● What you are asked to do
Copy exactly the lines of the data below that run from the line holding "for a, b in" through the line holding "surface from a", both ends included.

● Data to examine
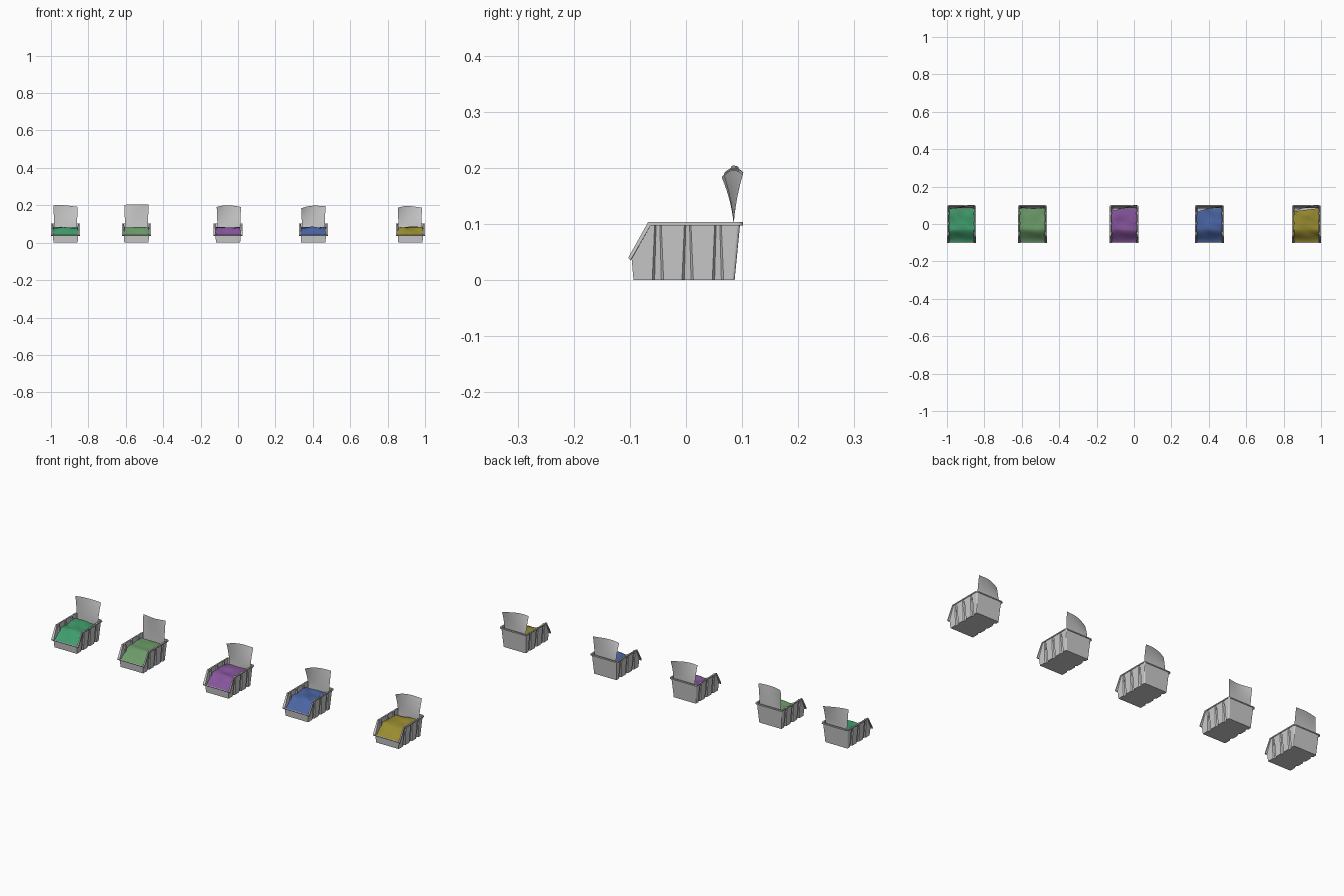
import bpy, bmesh, math, random
from mathutils import noise, Vector

if "Cube" in bpy.data.objects:
    bpy.data.objects.remove(bpy.data.objects["Cube"])

RIBS = (-0.050, 0.003, 0.057)


def loop(hw_front, hw, front, bend, back, z, rib_w, depth, radius):
    """Closed outline of the bin at one level: half is listed, then mirrored."""
    half = [(hw_front, front[0], front[1]), (hw, bend, z)]
    for c in RIBS:
        half += [(hw, c - rib_w, z), (hw - depth, c - rib_w * 0.6, z),
                 (hw - depth, c + rib_w * 0.6, z), (hw, c + rib_w, z)]
    for i in range(5):
        a = math.radians(22.5 * i)
        half.append((hw - radius + radius * math.cos(a),
                     back - radius + radius * math.sin(a), z))
    return half + [(-x, y, zz) for x, y, zz in reversed(half)]


def bin_mesh():
    """Tray with corrugated tapering walls, sloping open front, turned-down rim."""
    base = 0.001
    levels = [
        loop(0.064, 0.064, (-0.093, base), -0.0655, 0.086, base, 0.0105, 0.006, 0.004),
        loop(0.067, 0.071, (-0.097, 0.040), -0.066, 0.096, 0.1028, 0.006, 0.004, 0.005),
        loop(0.0765, 0.0765, (-0.102, 0.040), -0.067, 0.101, 0.1028, 0.006, 0, 0.009),
        loop(0.0765, 0.0765, (-0.0985, 0.0355), -0.063, 0.101, 0.0975, 0.006, 0, 0.009),
    ]
    bm = bmesh.new()
    rings = [[bm.verts.new(p) for p in lv] for lv in levels]
    bm.faces.new(rings[0])
    n = len(rings[0])
    for a, b in zip(rings, rings[1:]):
        for i in range(n):
            j = (i + 1) % n
            bm.faces.new((a[i], a[j], b[j], b[i]))
    bmesh.ops.recalc_face_normals(bm, faces=bm.faces)
    me = bpy.data.meshes.new("bin")
    bm.to_mesh(me)
    bm.free()
    return me


def sheet(name, x, nu, nv, fn):
    """Smooth surface from a function of u, v in 0..1."""
    bm = bmesh.new()
    g = [[bm.verts.new(fn(i / nu, j / nv)) for i in range(nu + 1)] for j in range(nv + 1)]
    for j in range(nv):
        for i in range(nu):
            bm.faces.new((g[j][i], g[j][i + 1], g[j + 1][i + 1], g[j + 1][i])).smooth = True
    me = bpy.data.meshes.new(name)
    bm.to_mesh(me)
    bm.free()
    ob = bpy.data.objects.new(name, me)
    ob.location.x = x
    bpy.context.collection.objects.link(ob)
    return ob


def fill_fn(seed, back_left):
    """Rumpled contents: flat at the back, falling to the front lip."""
    def fn(u, v):
        back = back_left + (0.084 - back_left) * u
        y = -0.095 + (back + 0.095) * v
        t = min(1, max(0, (y + 0.1) / 0.075))
        s = t * t * (3 - 2 * t)
        hw = 0.065 + 0.003 * s
        w = noise.noise(Vector((u * 2.2 + seed, v * 3.5 + u, seed * 1.7)))
        return (hw * (2 * u - 1), y, 0.037 + 0.044 * s + 0.008 * w * min(1, t * 1.5))
    return fn


def card_fn(left, right, bow, height, shift):
    """Upright card whose top corners curl forward or back."""
    def fn(u, v):
        z = 0.05 + (height - 0.05) * v
        s = max(0, (z - 0.095) / 0.105)
        lean = left * (1 - u) ** 1.5 + right * u ** 1.5 + bow * math.sin(math.pi * u)
        y = 0.085 + lean * s ** 1.5
        z -= 32 * lean * lean * s ** 2
        x = shift + (2 * u - 1) * (0.061 + 0.004 * s)
        return (x, y, z)
    return fn


# centre x, contents colour, back edge of contents, card curl settings
BINS = [
    (-0.922, (0.05, 0.33, 0.15), 0.084, (-0.006, 0.017, 0.003, 0.201, 0.0)),
    (-0.543, (0.15, 0.33, 0.14), 0.084, (0.008, 0.004, -0.008, 0.204, 0.0)),
    (-0.053, (0.24, 0.09, 0.33), 0.082, (-0.017, 0.017, 0.002, 0.200, 0.004)),
    (0.403, (0.07, 0.13, 0.37), 0.082, (-0.022, 0.009, 0.002, 0.198, 0.0)),
    (0.922, (0.32, 0.26, 0.03), 0.068, (-0.018, 0.017, 0.004, 0.196, -0.003)),
]
tray = bin_mesh()
for k, (x, colour, back_left, curl) in enumerate(BINS, 1):
    # bin shell
    ob = bpy.data.objects.new(f"storage_bin_{k}", tray)
    ob.location.x = x
    bpy.context.collection.objects.link(ob)
    m = ob.modifiers.new("thickness", 'SOLIDIFY')
    m.thickness, m.offset = 0.002, 0
    # coloured contents
    fill = sheet(f"contents_{k}", x, 24, 30, fill_fn(k * 3.37, back_left))
    mat = bpy.data.materials.new(f"contents_colour_{k}")
    mat.diffuse_color = (*colour, 1)
    mat.use_nodes = True
    mat.node_tree.nodes["Principled BSDF"].inputs["Base Color"].default_value = mat.diffuse_color
    fill.data.materials.append(mat)
    # label card
    sheet(f"label_card_{k}", x, 16, 16, card_fn(*curl))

● Answer section
    for a, b in zip(rings, rings[1:]):
        for i in range(n):
            j = (i + 1) % n
            bm.faces.new((a[i], a[j], b[j], b[i]))
    bmesh.ops.recalc_face_normals(bm, faces=bm.faces)
    me = bpy.data.meshes.new("bin")
    bm.to_mesh(me)
    bm.free()
    return me


def sheet(name, x, nu, nv, fn):
    """Smooth surface from a function of u, v in 0..1."""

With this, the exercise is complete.